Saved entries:
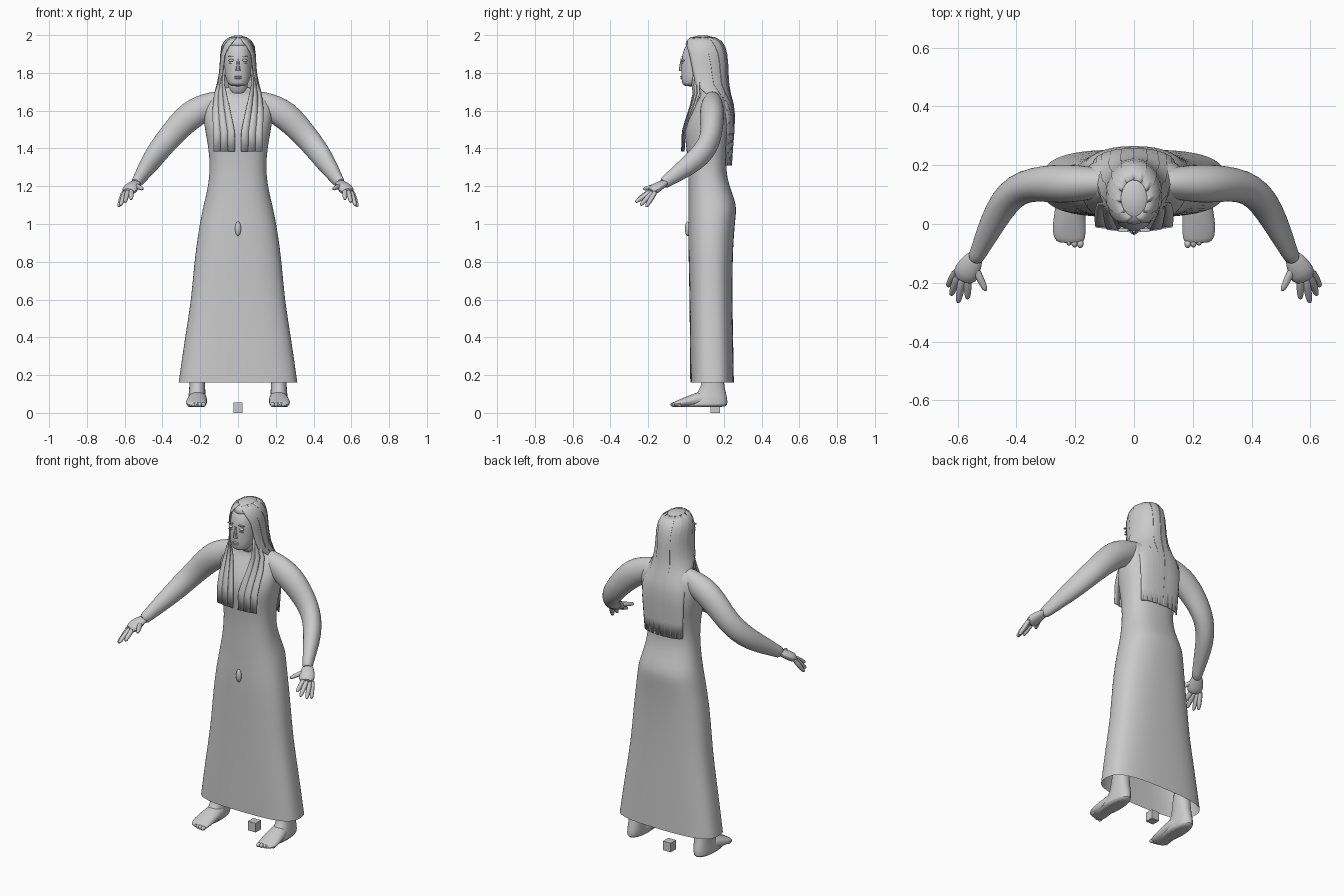
import bpy, bmesh, math
from mathutils import Vector

if "Cube" in bpy.data.objects:
    bpy.data.objects.remove(bpy.data.objects["Cube"])

grey = bpy.data.materials.new("plain grey")
grey.use_nodes = True
GREY = (0.6, 0.6, 0.6, 1)
grey.diffuse_color = GREY
grey.node_tree.nodes["Principled BSDF"].inputs["Base Color"].default_value = GREY


def finish(name, bm, mirror=False, subsurf=0, thick=0, angle=40):
    bmesh.ops.recalc_face_normals(bm, faces=bm.faces)
    mesh = bpy.data.meshes.new(name)
    bm.to_mesh(mesh)
    bm.free()
    mesh.materials.append(grey)
    ob = bpy.data.objects.new(name, mesh)
    bpy.context.collection.objects.link(ob)
    if thick:
        ob.modifiers.new("thickness", 'SOLIDIFY').thickness = thick
    if mirror:
        ob.modifiers.new("mirror", 'MIRROR')
    if subsurf:
        mod = ob.modifiers.new("smooth", 'SUBSURF')
        mod.levels = mod.render_levels = subsurf
    bpy.ops.object.select_all(action='DESELECT')
    ob.select_set(True)
    bpy.context.view_layer.objects.active = ob
    bpy.ops.object.shade_smooth_by_angle(angle=math.radians(angle))


def skin(rows, closed=True, caps=(False, False), bm=None):
    """Join rows of points into a surface."""
    bm = bm or bmesh.new()
    rings = [[bm.verts.new(p) for p in row] for row in rows]
    n = len(rings[0])
    for a, b in zip(rings, rings[1:]):
        for i in range(n if closed else n - 1):
            j = (i + 1) % n
            bm.faces.new((a[i], a[j], b[j], b[i]))
    for cap, ring in zip(caps, (rings[0], rings[-1])):
        if cap:
            bm.faces.new(ring)
    return bm


def ring(z, hw, front, back, cx=0, power=2.2, n=28):
    """Rounded horizontal outline with half width hw."""
    pts = []
    for i in range(n):
        t = math.tau * i / n
        c, s = math.cos(t), math.sin(t)
        x = math.copysign(abs(c) ** (2 / power), c) * hw
        y = math.copysign(abs(s) ** (2 / power), s) * (back - front) / 2
        pts.append((cx + x, (front + back) / 2 + y, z))
    return pts


def tube(path, n=12, bm=None, flat=1.0):
    """Limb through (x, y, z, radius) stations; flat scales its height."""
    pts = [Vector(p[:3]) for p in path]
    rows = []
    for k, p in enumerate(pts):
        d = (pts[min(k + 1, len(pts) - 1)] - pts[max(k - 1, 0)]).normalized()
        u = d.cross(Vector((0, 0, 1))).normalized()
        v = u.cross(d)
        r = path[k][3]
        rows.append([p + u * r * math.cos(math.tau * i / n)
                     + v * r * flat * math.sin(math.tau * i / n) for i in range(n)])
    return skin(rows, caps=(True, True), bm=bm)


def ball(bm, centre, size, segs=16):
    made = bmesh.ops.create_uvsphere(bm, u_segments=segs, v_segments=segs // 2, radius=1)
    bmesh.ops.scale(bm, vec=size, verts=made["verts"])
    bmesh.ops.translate(bm, vec=centre, verts=made["verts"])


def box(bm, centre, size):
    made = bmesh.ops.create_cube(bm, size=1)
    bmesh.ops.scale(bm, vec=size, verts=made["verts"])
    bmesh.ops.translate(bm, vec=centre, verts=made["verts"])


# Long gown and shoulders, squarer towards the open hem
gown = [(.16, .316, .022, .254), (.4, .282, .02, .25), (.6, .248, .018, .246),
        (.8, .233, .014, .247), (.95, .212, .01, .254), (1.05, .194, .012, .265),
        (1.1, .183, .012, .268), (1.17, .165, .012, .242), (1.25, .152, .012, .216),
        (1.32, .15, .01, .214), (1.4, .157, .002, .225), (1.47, .17, -.008, .24),
        (1.53, .18, -.002, .245), (1.6, .188, .03, .235), (1.65, .18, .06, .222),
        (1.68, .15, .075, .205), (1.705, .1, .075, .19), (1.73, .055, .06, .165)]
finish("gown", skin([ring(*g, power=3.1 - .7 * min(1, g[0])) for g in gown],
                    caps=(False, True)), subsurf=1)

# Neck and head
neck = [(1.68, .06, .06, .17), (1.74, .048, .05, .15), (1.8, .05, .04, .16)]
finish("neck", skin([ring(*g) for g in neck], caps=(True, True)), subsurf=1)
head = [(1.728, .032, -.004, .05), (1.74, .052, -.02, .08), (1.77, .065, -.025, .12),
        (1.81, .073, -.026, .17), (1.86, .077, -.026, .195), (1.91, .077, -.018, .2),
        (1.95, .068, .0, .185), (1.98, .042, .035, .145)]
finish("head", skin([ring(*g) for g in head], caps=(True, True)), subsurf=1)

# Face
bm = bmesh.new()
box(bm, (.036, -.021, 1.888), (.032, .012, .005))
ball(bm, (.036, -.017, 1.866), (.014, .009, .007))
box(bm, (.036, -.021, 1.851), (.024, .008, .003))
finish("eyes", bm, mirror=True)
bm = skin([ring(1.81, .014, -.036, -.01, n=8), ring(1.825, .011, -.037, -.01, n=8),
           ring(1.875, .006, -.028, -.01, n=8)], caps=(True, True))
finish("nose", bm)
bm = bmesh.new()
ball(bm, (0, -.023, 1.781), (.021, .008, .004))
ball(bm, (0, -.022, 1.772), (.018, .008, .005))
finish("lips", bm)

# Arms, blending into the shoulders
arm = [(.05, .14, 1.665, .04), (.12, .14, 1.645, .052), (.19, .138, 1.612, .064),
       (.25, .137, 1.576, .067), (.31, .137, 1.52, .062), (.37, .13, 1.45, .057),
       (.42, .1, 1.39, .055), (.46, .045, 1.332, .05), (.5, -.035, 1.275, .04),
       (.53, -.1, 1.228, .029), (.545, -.125, 1.212, .027)]
finish("arms", tube(arm, 16, flat=1.17), mirror=True, subsurf=1)

# Hands with separate fingers
palm = [(.535, -.1, 1.224, .026), (.55, -.13, 1.208, .037),
        (.568, -.16, 1.19, .047), (.583, -.193, 1.166, .041)]
bm = tube(palm, 12, flat=.6)
fingers = [((.607, -.165, 1.165), (.633, -.212, 1.09)), ((.6, -.18, 1.165), (.622, -.242, 1.098)),
           ((.585, -.19, 1.17), (.598, -.268, 1.115)), ((.565, -.185, 1.178), (.566, -.255, 1.13)),
           ((.545, -.14, 1.205), (.503, -.228, 1.185))]
for start, end in fingers:
    a, b = Vector(start), Vector(end)
    tube([(*a.lerp(b, t), r) for t, r in
          ((-.15, .014), (.3, .015), (.7, .013), (.93, .01), (1, .004))], 8, bm)
finish("hands", bm, mirror=True, subsurf=1)

# Bare feet and ankles
shin = [(.3, .042, .1, .195, .21), (.16, .042, .085, .2, .216), (.11, .044, .065, .212, .216),
        (.07, .048, .02, .222, .218), (.04, .05, -.03, .222, .22), (.03, .04, -.03, .21, .22)]
bm = skin([ring(*s, n=16) for s in shin], caps=(True, True))
foot = [(.207, .15, .07, .04), (.213, .09, .076, .05), (.219, .03, .064, .055),
        (.221, -.02, .054, .058), (.219, -.05, .047, .054), (.215, -.066, .044, .042)]
rows = [[(x + r * math.cos(math.tau * i / 16), y, .03 + (z - .03) * (1 + math.sin(math.tau * i / 16)))
         for i in range(16)] for x, y, z, r in foot]
skin(rows, caps=(True, True), bm=bm)
for i in range(5):
    ball(bm, (.183 + .019 * i, -.066 + .002 * i * i, .044), (.0135 - .0008 * i, .018, .0135), 10)
finish("feet", bm, mirror=True, subsurf=1)

# Hair: overlapping strands from the crown down the back in one sheet
STRANDS, STEPS = 10, 3


def hair_row(z, hw, front, back, spread):
    row = []
    cy = (front + back) / 2
    for s in range(STRANDS):
        for k in range(STEPS + 1):
            t = (s + k / STEPS) / STRANDS * 2 - 1
            a = math.pi / 2 + t * spread
            lift = 1 + .03 * (k / STEPS if t > 0 else 1 - k / STEPS)
            row.append((hw * lift * math.cos(a), cy + (back - cy) * lift * math.sin(a), z))
    return row


hair = [(1.99, .045, .025, .15, 3.0), (1.97, .071, .002, .185, 2.8),
        (1.94, .086, -.012, .205, 2.55), (1.9, .093, -.02, .215, 2.3), (1.85, .095, -.02, .22, 2.2),
        (1.8, .099, -.015, .222, 2.15), (1.74, .11, -.005, .226, 2.1), (1.69, .123, .04, .235, 1.9),
        (1.64, .132, .11, .25, 1.6), (1.58, .135, .16, .258, 1.5), (1.5, .133, .17, .256, 1.45),
        (1.4, .128, .17, .248, 1.45), (1.31, .123, .17, .242, 1.45)]
finish("hair", skin([hair_row(*h) for h in hair], closed=False), thick=.006, angle=30)

# Rounded top under the parting
bm = bmesh.new()
ball(bm, (0, .088, 1.954), (.068, .09, .045), 24)
finish("hair_parting", bm)

# Hair locks falling over the chest
bm = bmesh.new()
front = [(1.84, .07, .088, .045, .085), (1.74, .074, .108, .03, .07), (1.69, .062, .126, .035, .07),
         (1.62, .046, .134, .018, .045), (1.55, .03, .134, -.005, .012),
         (1.49, .018, .132, -.022, -.007), (1.385, .016, .13, -.026, -.012)]
for s in range(3):
    rows = []
    for z, inner, outer, y0, y1 in front:
        rows.append([(inner + (outer - inner) * f, y0 + (y1 - y0) * f - .003 * (s % 2), z)
                     for f in (s / 3, (s + .5) / 3, (s + 1) / 3)])
    skin(rows, closed=False, bm=bm)
finish("hair_front", bm, mirror=True, thick=.005, angle=30)

# Pendant on the waist and block between the feet
bm = bmesh.new()
ball(bm, (0, .008, .975), (.016, .014, .038))
finish("pendant", bm)
bm = bmesh.new()
box(bm, (0, .155, .027), (.05, .05, .054))
finish("floor_block", bm)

- **Exercise directions**
Gather up the lines containing the word "ball" from these records and copy them.

- **Result of this task**
def ball(bm, centre, size, segs=16):
ball(bm, (.036, -.017, 1.866), (.014, .009, .007))
ball(bm, (0, -.023, 1.781), (.021, .008, .004))
ball(bm, (0, -.022, 1.772), (.018, .008, .005))
    ball(bm, (.183 + .019 * i, -.066 + .002 * i * i, .044), (.0135 - .0008 * i, .018, .0135), 10)
ball(bm, (0, .088, 1.954), (.068, .09, .045), 24)
ball(bm, (0, .008, .975), (.016, .014, .038))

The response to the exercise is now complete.